Important Changes To Social Security That May Impact Your Retirement Plans
by Edi Alvarez, CFP®
As you may be aware, significant changes to the Social Security program were signed into law November 2nd by President Obama (see news items in November “Nibbles”). As your financial advisor, I believe it is important to keep you abreast of these changes as they are likely to impact your retirement plans. Some clients will be required to take appropriate action over the next 5 months.
To be clear, the two Social Security planning strategies that were eliminated on November 2nd are still available to those older or turning 66 by April 29th, 2016 for “file and suspend” and those who are at least age 62 by December of 2015 for “Restricted Application.” These individuals are not affected by the November 2nd changes. However, anyone else will no longer have these strategies available in retirement.
At Aikapa, we will give priority to those that need to act immediately to retain ending benefits and then methodically work our way through the retirement plans of our other clients.
DETAILS ON THE ELIMINATED SOCIAL SECURITY PLANNING STRATEGIES
Two widely-used Social Security planning strategies were eliminated by Congress without much discussion, notice, or fanfare, impacting the retirement plans of many Americans. The two strategies were “File and Suspend” and “Restricted Application for spousal benefits”. The two strategies usually operated hand-in-hand, but could be employed separately. There are always tradeoffs to retirement planning strategies, but these two strategies typically added 3 to 5 years of additional coverage in retirement.
“File and Suspend” involved one person filing for Social Security at full retirement age (currently, it is 66 years old) and then suspending this filing. The net effect was that they’d file to collect on their Social Security record and then decline to collect. These two actions allowed other family members to file for benefits based on the that person’s Social Security record while they continued to let their own Social Security benefit grow, often until age 70. Four years at 8% per year would have increased the Social Security benefit substantially. For those that didn’t immediately need the benefit, the option was an obvious “no brainer.” According to the new rules, the option to File and Suspend ends for anyone that is younger than 66 by April 29th, 2016 (in other word, anyone born after April 29, 1950).
“Restricted Application for spousal benefits” allowed one person to file (i.e., the “filer”) based on their spouse’s record, but only after their spouse’s record was activated. The spousal benefit was always ½ of the benefit entitled by the person who paid for the Social Security benefit (at full retirement age). The spousal benefits would be collected based on the spouse’s record allowing the filer to grow their own Social Security benefits. Though often useful, this strategy of collecting based on a spouse’s Social Security benefits while allowing their own to grow will end for anyone younger than 62 as of December 31, 2015 (or those born after 1953). According to the new rules, if your spouse files and suspends prior to April 29th or is collecting Social Security then you will be able to file a restricted application IF you turn 62 by December of this year.

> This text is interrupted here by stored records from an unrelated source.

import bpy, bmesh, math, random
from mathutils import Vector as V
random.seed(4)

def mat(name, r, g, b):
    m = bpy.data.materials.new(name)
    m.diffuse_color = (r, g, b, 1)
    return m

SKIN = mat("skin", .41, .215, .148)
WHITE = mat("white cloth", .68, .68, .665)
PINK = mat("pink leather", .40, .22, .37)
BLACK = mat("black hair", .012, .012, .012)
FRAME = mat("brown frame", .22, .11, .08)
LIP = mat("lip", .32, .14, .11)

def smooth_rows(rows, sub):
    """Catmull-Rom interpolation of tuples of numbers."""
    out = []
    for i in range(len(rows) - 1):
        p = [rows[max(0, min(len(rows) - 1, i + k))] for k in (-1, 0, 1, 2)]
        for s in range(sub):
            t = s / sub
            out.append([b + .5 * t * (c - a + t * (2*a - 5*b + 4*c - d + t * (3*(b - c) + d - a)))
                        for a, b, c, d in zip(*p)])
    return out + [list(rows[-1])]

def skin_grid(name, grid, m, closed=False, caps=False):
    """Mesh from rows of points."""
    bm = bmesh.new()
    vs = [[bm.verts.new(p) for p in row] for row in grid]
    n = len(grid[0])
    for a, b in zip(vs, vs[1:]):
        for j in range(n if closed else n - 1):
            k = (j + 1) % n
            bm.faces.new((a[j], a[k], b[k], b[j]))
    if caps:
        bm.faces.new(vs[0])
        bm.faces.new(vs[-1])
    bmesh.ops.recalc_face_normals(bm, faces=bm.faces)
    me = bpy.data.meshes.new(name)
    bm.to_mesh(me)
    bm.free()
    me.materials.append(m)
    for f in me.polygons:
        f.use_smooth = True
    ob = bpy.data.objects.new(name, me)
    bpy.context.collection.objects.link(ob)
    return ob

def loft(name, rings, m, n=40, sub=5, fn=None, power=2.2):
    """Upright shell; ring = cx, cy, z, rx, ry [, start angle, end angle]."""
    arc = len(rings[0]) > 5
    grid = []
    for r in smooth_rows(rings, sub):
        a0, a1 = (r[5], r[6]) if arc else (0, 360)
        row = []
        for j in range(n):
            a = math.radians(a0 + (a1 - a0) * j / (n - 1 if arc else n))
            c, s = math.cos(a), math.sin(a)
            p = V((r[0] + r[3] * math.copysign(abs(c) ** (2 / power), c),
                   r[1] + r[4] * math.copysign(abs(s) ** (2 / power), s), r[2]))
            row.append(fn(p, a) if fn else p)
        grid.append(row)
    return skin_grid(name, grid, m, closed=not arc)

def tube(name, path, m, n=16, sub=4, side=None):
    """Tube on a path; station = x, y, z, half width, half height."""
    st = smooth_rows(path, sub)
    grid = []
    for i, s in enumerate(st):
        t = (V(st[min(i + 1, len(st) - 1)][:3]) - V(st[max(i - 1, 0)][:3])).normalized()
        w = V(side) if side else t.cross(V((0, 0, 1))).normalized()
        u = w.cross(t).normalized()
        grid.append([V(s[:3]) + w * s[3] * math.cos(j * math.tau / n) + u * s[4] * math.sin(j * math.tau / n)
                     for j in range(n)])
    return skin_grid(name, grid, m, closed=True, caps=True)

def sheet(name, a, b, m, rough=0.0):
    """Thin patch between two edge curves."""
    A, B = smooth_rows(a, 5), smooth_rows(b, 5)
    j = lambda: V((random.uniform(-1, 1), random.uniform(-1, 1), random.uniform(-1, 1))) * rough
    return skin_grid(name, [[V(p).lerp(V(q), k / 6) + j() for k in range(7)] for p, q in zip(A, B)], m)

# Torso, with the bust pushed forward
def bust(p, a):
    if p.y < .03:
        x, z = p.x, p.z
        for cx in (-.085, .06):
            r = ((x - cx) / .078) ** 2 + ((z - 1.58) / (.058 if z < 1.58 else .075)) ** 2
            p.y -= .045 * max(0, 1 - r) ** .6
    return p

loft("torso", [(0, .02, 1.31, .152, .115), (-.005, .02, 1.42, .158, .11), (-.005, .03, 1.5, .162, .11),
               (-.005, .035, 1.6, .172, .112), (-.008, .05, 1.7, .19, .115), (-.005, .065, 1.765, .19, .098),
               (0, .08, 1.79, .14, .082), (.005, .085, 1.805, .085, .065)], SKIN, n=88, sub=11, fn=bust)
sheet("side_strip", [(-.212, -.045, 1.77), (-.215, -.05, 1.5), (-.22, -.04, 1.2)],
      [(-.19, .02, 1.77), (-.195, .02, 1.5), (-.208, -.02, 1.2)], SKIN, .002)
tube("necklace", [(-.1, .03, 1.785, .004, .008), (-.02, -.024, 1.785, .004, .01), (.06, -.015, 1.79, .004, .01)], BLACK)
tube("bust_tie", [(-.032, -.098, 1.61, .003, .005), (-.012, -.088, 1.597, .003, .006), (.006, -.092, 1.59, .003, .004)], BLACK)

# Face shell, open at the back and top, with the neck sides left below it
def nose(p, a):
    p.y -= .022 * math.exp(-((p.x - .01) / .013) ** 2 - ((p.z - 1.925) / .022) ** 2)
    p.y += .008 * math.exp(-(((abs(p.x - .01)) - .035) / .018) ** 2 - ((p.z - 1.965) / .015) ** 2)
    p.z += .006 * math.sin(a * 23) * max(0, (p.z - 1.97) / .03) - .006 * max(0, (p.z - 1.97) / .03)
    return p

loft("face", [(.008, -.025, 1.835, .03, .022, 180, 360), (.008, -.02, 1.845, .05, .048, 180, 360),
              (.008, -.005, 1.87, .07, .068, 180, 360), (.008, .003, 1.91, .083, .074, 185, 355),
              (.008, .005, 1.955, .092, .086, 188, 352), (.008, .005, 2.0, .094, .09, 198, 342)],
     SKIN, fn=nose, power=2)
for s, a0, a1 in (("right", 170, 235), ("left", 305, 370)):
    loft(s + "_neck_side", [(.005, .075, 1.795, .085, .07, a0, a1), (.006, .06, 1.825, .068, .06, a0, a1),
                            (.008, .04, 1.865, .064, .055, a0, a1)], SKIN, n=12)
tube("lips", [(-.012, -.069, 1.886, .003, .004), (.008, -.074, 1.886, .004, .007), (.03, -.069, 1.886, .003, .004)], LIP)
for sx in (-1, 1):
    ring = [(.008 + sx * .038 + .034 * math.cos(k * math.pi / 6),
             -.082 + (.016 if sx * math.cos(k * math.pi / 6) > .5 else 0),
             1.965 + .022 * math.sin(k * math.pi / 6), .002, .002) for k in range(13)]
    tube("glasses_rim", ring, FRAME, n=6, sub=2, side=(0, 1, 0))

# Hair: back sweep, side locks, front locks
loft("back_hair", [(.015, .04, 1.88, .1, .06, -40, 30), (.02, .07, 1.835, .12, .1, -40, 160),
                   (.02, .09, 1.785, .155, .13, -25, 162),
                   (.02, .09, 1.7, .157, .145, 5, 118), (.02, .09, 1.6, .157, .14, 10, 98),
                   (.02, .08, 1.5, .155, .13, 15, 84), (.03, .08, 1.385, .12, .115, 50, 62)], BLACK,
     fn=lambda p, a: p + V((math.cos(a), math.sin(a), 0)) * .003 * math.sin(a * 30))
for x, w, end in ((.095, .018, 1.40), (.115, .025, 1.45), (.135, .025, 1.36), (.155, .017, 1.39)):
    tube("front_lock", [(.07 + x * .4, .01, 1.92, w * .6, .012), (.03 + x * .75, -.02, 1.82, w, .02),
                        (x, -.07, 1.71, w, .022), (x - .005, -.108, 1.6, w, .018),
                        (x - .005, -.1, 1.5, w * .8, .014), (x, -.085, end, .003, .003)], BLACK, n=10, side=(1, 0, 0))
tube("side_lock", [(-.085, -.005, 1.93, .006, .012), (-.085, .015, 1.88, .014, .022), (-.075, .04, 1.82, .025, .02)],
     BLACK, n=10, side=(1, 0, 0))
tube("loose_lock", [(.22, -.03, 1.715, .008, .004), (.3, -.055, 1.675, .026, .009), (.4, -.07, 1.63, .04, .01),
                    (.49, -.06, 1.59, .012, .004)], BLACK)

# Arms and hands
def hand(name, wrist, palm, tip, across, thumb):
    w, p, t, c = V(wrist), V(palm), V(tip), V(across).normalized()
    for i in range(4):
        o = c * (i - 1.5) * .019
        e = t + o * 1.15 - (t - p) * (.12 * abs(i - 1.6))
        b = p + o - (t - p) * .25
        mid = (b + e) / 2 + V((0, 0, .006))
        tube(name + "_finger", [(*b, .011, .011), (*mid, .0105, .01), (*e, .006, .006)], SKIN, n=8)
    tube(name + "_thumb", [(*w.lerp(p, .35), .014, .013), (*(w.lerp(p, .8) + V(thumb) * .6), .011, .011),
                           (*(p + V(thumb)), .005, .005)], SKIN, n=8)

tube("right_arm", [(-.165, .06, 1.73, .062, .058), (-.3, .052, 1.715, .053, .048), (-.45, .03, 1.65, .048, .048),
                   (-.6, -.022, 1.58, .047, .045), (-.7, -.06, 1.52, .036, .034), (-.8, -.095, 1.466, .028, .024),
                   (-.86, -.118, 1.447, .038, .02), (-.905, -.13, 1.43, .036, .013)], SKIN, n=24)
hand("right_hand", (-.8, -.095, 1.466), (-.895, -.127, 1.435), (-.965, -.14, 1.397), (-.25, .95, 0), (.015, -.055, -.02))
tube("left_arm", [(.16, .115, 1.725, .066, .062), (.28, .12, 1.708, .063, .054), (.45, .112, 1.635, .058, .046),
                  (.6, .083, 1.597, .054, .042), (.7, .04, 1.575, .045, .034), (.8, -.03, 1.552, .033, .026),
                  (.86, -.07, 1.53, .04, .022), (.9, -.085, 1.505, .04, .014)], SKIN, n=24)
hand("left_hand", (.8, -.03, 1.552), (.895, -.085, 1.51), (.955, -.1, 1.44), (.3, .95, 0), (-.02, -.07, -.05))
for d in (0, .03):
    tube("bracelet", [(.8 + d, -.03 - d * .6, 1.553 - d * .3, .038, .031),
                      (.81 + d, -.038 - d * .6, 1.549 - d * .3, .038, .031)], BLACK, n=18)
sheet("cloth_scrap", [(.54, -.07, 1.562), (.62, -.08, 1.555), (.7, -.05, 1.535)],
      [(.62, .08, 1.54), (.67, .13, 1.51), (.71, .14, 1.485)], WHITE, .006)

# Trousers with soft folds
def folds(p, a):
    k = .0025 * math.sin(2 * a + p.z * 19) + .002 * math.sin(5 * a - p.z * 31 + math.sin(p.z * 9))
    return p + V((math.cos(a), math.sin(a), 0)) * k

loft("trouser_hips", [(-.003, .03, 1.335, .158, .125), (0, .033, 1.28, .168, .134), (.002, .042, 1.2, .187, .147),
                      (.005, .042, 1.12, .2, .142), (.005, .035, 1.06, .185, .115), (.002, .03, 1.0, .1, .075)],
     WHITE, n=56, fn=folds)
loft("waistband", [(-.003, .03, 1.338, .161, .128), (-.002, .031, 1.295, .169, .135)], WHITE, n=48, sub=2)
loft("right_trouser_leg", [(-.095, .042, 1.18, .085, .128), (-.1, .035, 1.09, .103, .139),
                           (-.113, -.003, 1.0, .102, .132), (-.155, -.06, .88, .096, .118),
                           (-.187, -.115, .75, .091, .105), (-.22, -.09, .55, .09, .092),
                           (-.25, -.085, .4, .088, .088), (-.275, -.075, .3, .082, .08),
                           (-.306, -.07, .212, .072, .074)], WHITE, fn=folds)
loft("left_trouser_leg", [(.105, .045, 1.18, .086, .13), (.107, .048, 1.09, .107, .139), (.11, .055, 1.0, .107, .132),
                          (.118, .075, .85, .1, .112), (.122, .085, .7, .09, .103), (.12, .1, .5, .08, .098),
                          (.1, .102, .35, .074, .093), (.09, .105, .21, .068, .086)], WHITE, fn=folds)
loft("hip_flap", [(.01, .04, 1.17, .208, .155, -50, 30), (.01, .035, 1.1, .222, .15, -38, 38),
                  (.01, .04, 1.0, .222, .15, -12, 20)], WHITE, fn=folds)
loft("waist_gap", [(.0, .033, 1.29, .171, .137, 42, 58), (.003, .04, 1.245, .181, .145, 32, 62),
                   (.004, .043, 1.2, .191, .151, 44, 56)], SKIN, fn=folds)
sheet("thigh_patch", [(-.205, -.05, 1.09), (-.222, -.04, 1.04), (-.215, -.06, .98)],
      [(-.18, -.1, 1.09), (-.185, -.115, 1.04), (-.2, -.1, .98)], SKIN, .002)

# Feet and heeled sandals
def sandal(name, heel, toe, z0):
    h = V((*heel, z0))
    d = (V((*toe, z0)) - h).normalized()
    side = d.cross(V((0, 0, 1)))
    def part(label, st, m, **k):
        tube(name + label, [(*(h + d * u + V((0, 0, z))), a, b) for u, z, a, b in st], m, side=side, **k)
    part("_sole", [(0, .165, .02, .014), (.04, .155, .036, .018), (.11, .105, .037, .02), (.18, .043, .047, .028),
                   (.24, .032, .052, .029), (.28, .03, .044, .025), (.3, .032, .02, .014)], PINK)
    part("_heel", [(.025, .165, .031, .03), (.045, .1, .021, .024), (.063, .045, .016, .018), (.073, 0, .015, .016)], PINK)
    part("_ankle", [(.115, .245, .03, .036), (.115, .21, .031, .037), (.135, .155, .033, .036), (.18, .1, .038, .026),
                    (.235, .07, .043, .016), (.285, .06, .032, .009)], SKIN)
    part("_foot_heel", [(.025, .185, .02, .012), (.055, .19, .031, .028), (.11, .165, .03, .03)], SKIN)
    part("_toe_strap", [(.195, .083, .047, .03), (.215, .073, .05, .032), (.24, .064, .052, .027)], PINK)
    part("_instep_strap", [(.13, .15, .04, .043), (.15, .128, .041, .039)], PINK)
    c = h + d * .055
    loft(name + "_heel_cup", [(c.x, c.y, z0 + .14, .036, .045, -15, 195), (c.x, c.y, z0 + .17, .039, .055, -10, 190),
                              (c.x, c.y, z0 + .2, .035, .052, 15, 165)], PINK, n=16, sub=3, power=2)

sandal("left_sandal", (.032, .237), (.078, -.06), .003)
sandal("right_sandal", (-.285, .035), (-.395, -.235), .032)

If you were born prior to 1954 and these two strategies are relevant to your retirement plan, don’t be surprised to find that we’ll be reaching out to you this month. If we don’t reach out to you this month, do let us know if you or your loved ones need assistance capturing these ending social security benefits.
For all of us, this is a reminder that all benefits are bound by rules that have planning consequences and require ongoing attention. For many, this change to the Social Security program will mean either an adjustment to spending during retirement, or more likely, require additional annual savings prior to pre-retirement (or other wealth creation strategies).
Always feel free to call or let me know if you have any question with this or other financial matters.
BS, BEd, MS